By Ron VandenBoom
An elder statesman of country music graced the stage at Havre's Police Protective Association Concert Thursday night to offer a rare taste of family humor and classic country tunes.
"I'm an old dog," said country singing star Bobby Bare, with a tongue-in-cheek reference to "Old Dogs," one of his recent albums recorded with three other country legends, Jerry Reed, Waylon Jennings, and Mel Tillis.
But old dogs, like old wine, can improve with age and Bare, like the wine, proved to Havre audiences Thursday that there's still some bark in this classic "old dog."
Bare reminisces with humor about his humble beginnings in the music business.
"I recorded my first record about three days before I went in the Army back in 1958," Bare said before last night's concert. "It was an early rock and roll tune called All American Boy.'"
The tune was about a rock and roll guitar player that gets drafted. It was another bit of Bare's tongue-in-cheek humor that made light of the fact that Elvis had been drafted about six-months before.
"I did it as a joke and it was an over-night smash hit," he said. "By the time I came out of basic on leave four weeks later that was all you heard on the radio."
The joke was compounded by the fact that while Bare had recorded the A side of the record a man named Bill Parsons had recorded the less popular B side and Parsons name had been used on both sides of the record.
"I never did take that record seriously," he said in a casual Tennessee accent. "Even though it was a smash hit it was a novelty and it wasn't what I wanted to do."
The record was both a curse and a blessing to Bare in that it succeeded in launching his recording career, but it also stereotyped him as a rock and roll pop star.
Bare went on to record "Miller's Cave," "500 Miles," and "Detroit City" which all worked their way first up the pop charts before meeting with success on the country side of the aisle.
By 1964, Bare had had enough of the California pop scene and moved to Nashville where he linked up with Chet Atkins and joined the "Grand Ole Oprey."

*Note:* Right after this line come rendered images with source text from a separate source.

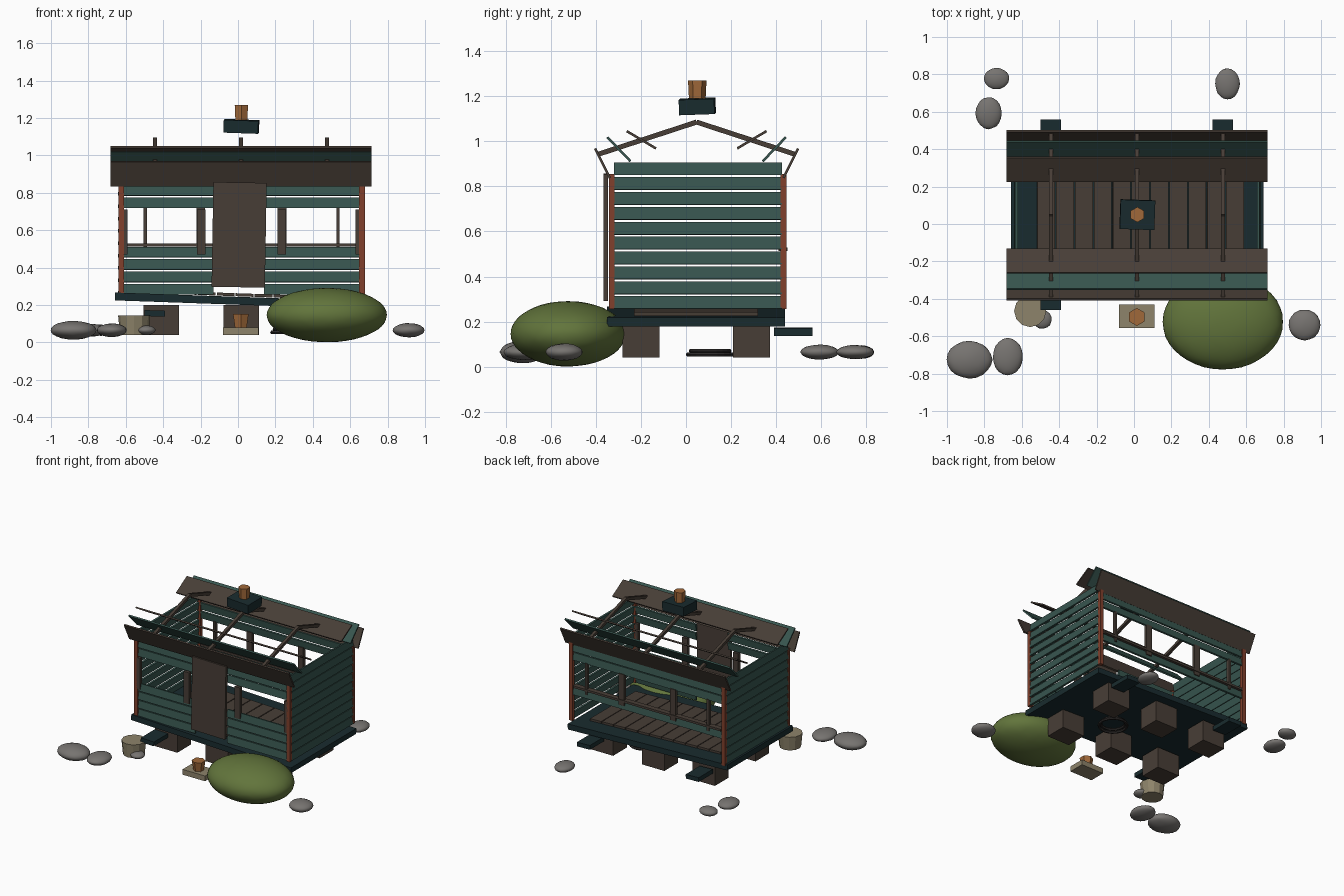
import bpy, math, random
from mathutils import Vector

random.seed(4)
old = bpy.data.objects.get("Cube")
if old:
    bpy.data.objects.remove(old)


def material(name, r, g, b):
    m = bpy.data.materials.new(name)
    m.use_nodes = True
    col = [(c / 255) ** 2.2 for c in (r, g, b)] + [1]
    m.diffuse_color = col
    m.node_tree.nodes["Principled BSDF"].inputs["Base Color"].default_value = col
    return m


GREEN = material("siding green", 58, 86, 80)
DARK = material("dark teal", 31, 47, 50)
BROWN = material("weathered brown", 73, 64, 57)
RED = material("rust red", 128, 66, 48)
CLAY = material("clay orange", 158, 104, 60)
TAN = material("pale tan", 140, 130, 106)
STONE = material("stone grey", 118, 115, 112)
LEAF = material("bush green", 98, 116, 62)
IRON = material("dark iron", 48, 46, 45)


def finish(name, mat):
    o = bpy.context.object
    o.name = name
    o.data.materials.append(mat)
    return o


def box(name, mat, center, size, rot=(0, 0, 0)):
    bpy.ops.mesh.primitive_cube_add(size=1, location=center, rotation=[math.radians(a) for a in rot])
    o = finish(name, mat)
    o.scale = size
    return o


def cone(name, mat, center, r1, r2, h, sides):
    bpy.ops.mesh.primitive_cone_add(vertices=sides, radius1=r1, radius2=r2, depth=h, location=center)
    return finish(name, mat)


def bar_yz(name, mat, x, width, a, b, thick):
    """Board running between two (y, z) points, seen end-on from the side."""
    a, b = Vector(a), Vector(b)
    mid, d = (a + b) / 2, b - a
    return box(name, mat, (x, mid.x, mid.y), (width, d.length, thick),
               (math.degrees(math.atan2(d.y, d.x)), 0, 0))


CX, CY = 0.017, 0.053          # house centre
FRONT, BACK = -0.325, 0.43     # wall planes
LEFT, RIGHT = 0.668, -0.632

# Sagging floor slab and floor planks
box("floor_slab", DARK, (CX, 0.045, 0.222), (1.35, 0.79, 0.042), (0, 2, 0))
for i in range(11):
    x = -0.47 + i * 0.101
    box("floor_plank", BROWN, (x, 0.045, 0.254 - 0.035 * (x - CX)), (0.095, 0.55, 0.016), (0, 2, 0))

# Stone-block piers and projecting joist ends
for x in (-0.41, CX, 0.45):
    for y in (-0.2, 0.29):
        box("pier", BROWN, (x, y, 0.12), (0.19, 0.165, 0.16))
for x in (-0.445, 0.475):
    for y in (-0.375, 0.475):
        box("joist_end", DARK, (x, y, 0.155), (0.11, 0.17, 0.032), (0, 2, 0))

# Lapped siding: ten rows on the ends, broken by openings on front and back
PITCH = 0.066
for row in range(10):
    z = 0.284 + row * PITCH
    for x, s in ((LEFT, 1), (RIGHT, -1)):
        box("end_siding", GREEN, (x, CY, z), (0.014, 0.745, 0.056), (0, -8 * s, 0))
    if row < 4 or row in (7, 8):
        for x0, x1 in ((RIGHT, -0.13), (0.14, LEFT)):
            box("front_siding", GREEN, ((x0 + x1) / 2, FRONT, z), (x1 - x0, 0.014, 0.056), (-8, 0, 0))
    if row in (3, 7, 8):
        box("back_siding", GREEN, (CX, BACK, z), (LEFT - RIGHT, 0.014, 0.056), (8, 0, 0))

# Corner posts
for x in (-0.625, 0.663):
    for y in (FRONT - 0.004, BACK + 0.002):
        box("corner_post", RED, (x, y, 0.555), (0.03, 0.026, 0.6))

# Window jambs and sills
for x, w in ((-0.605, 0.03), (-0.197, 0.046), (0.233, 0.046), (0.642, 0.03)):
    box("front_jamb", BROWN, (x, FRONT - 0.004, 0.59), (w, 0.026, 0.24))
for x, w in ((-0.495, 0.018), (-0.2, 0.046), (0.235, 0.046), (0.535, 0.018)):
    box("back_jamb", BROWN, (x, BACK + 0.002, 0.605), (w, 0.026, 0.24))
box("back_sill", BROWN, (CX, BACK, 0.521), (1.25, 0.04, 0.016))

# Door, hung slightly crooked
box("door", BROWN, (0.006, -0.355, 0.575), (0.285, 0.02, 0.56), (0, 1, 0))

# Rafters and tilted roof boards, mirrored front to back about the ridge
RAFTER_X = (-0.443, CX, 0.476)
ROOF = (("eave_board", BROWN, (0.45, 0.968), (0.385, 0.837)),
        ("middle_board", GREEN, (0.396, 1.018), (0.293, 0.911)),
        ("upper_board", BROWN, (0.31, 1.045), (0.18, 0.968)))
for s in (-1, 1):
    yc = 0.047
    for x in RAFTER_X:
        bar_yz("rafter", BROWN, x, 0.022, (yc, 1.085), (yc + s * 0.437, 0.942), 0.022)
    for name, mat, a, b in ROOF:
        bar_yz(name, mat, CX, 1.395, (yc + s * a[0], a[1]), (yc + s * b[0], b[1]), 0.011)

# Chimney
box("chimney_block", DARK, (0.018, 0.05, 1.155), (0.185, 0.157, 0.068), (2, 2, -2))
cone("chimney_pot", CLAY, (0.018, 0.05, 1.229), 0.037, 0.041, 0.08, 6)

# Small pot on a slab, tub and iron coil under the floor
box("pot_slab", TAN, (0.015, -0.493, 0.06), (0.19, 0.125, 0.04))
cone("clay_pot", CLAY, (0.015, -0.497, 0.115), 0.036, 0.048, 0.075, 6)
cone("tub", TAN, (-0.555, -0.465, 0.092), 0.076, 0.086, 0.105, 12)
for r, z in ((0.098, 0.054), (0.085, 0.07)):
    bpy.ops.mesh.primitive_torus_add(major_radius=r, minor_radius=0.01, major_segments=20,
                                     minor_segments=6, location=(0.28, 0.107, z))
    finish("iron_coil", IRON)


# Bush and scattered stones
def blob(name, mat, center, radii, detail, jitter):
    bpy.ops.mesh.primitive_ico_sphere_add(subdivisions=detail, radius=1, location=center)
    o = finish(name, mat)
    for v in o.data.vertices:
        v.co *= 1 + random.uniform(-jitter, jitter)
    o.scale = radii
    bpy.ops.object.shade_smooth()


blob("bush", LEAF, (0.475, -0.523, 0.146), (0.322, 0.255, 0.145), 4, 0.004)
for x, y, rx, ry, rz in ((-0.88, -0.725, 0.122, 0.1, 0.05), (-0.675, -0.71, 0.08, 0.1, 0.036),
                         (0.912, -0.54, 0.085, 0.082, 0.038), (0.5, 0.75, 0.066, 0.083, 0.031),
                         (-0.735, 0.777, 0.068, 0.057, 0.03), (-0.777, 0.593, 0.07, 0.085, 0.033),
                         (-0.49, -0.51, 0.05, 0.05, 0.025)):
    blob("stone", STONE, (x, y, 0.065), (rx, ry, rz), 3, 0.02)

"That's when I started to have some serious hits and knew I wasn't going to have to get a day job," he said.
Bare said over the years he has reinvented his career about five different times everything from pop star to song writer to TV star to co-hosting a show with Ralph Emery.
But behind the consummate professional entertainer is found Bare's true profession fisherman.
"That's all I do is fish," Bare said. "I love to fish.
And Bare's fishing pole is no stranger to Montana's waterways either. He has drowned more than a few worms in this state's lakes and rivers.
"I love Montana," he said. "I've fished everywhere you can think of from Red Lodge to floating the Bitterroot."
The one career option Bare refuses to consider however is hosting a fishing show.
"I've been asked a number of times to do a fishing show," he said, adding that he wouldn't touch the idea.
"Then it would become a job," he said. "And if I ever lost my passion for fishing I would be heartbroken."
Fishing Montana was one activity he used to enjoy with his close friend Hoyt Axton before he passed away in 1999.
"I used to visit him all the time," Bare said. "His mama lived by me and I used to take him out to dinner whenever I came to visit."
Bare noted that during his last few visits Axton was in a wheelchair and it finally became so difficult for him to get out that on his last visit before Axton's death he just went over to his house and fixed him dinner.
"He was a good friend," Bare said.
Many more years of Bare's warm, down-home country humor and song are likely to be available to those who enjoyed Thursday's show. Bare has no intention of retiring.
"Retire from what," he said, when asked whether he had ever considered retirement. "What I've been doing all of my life is what people retire to do. This is all I've ever wanted to do."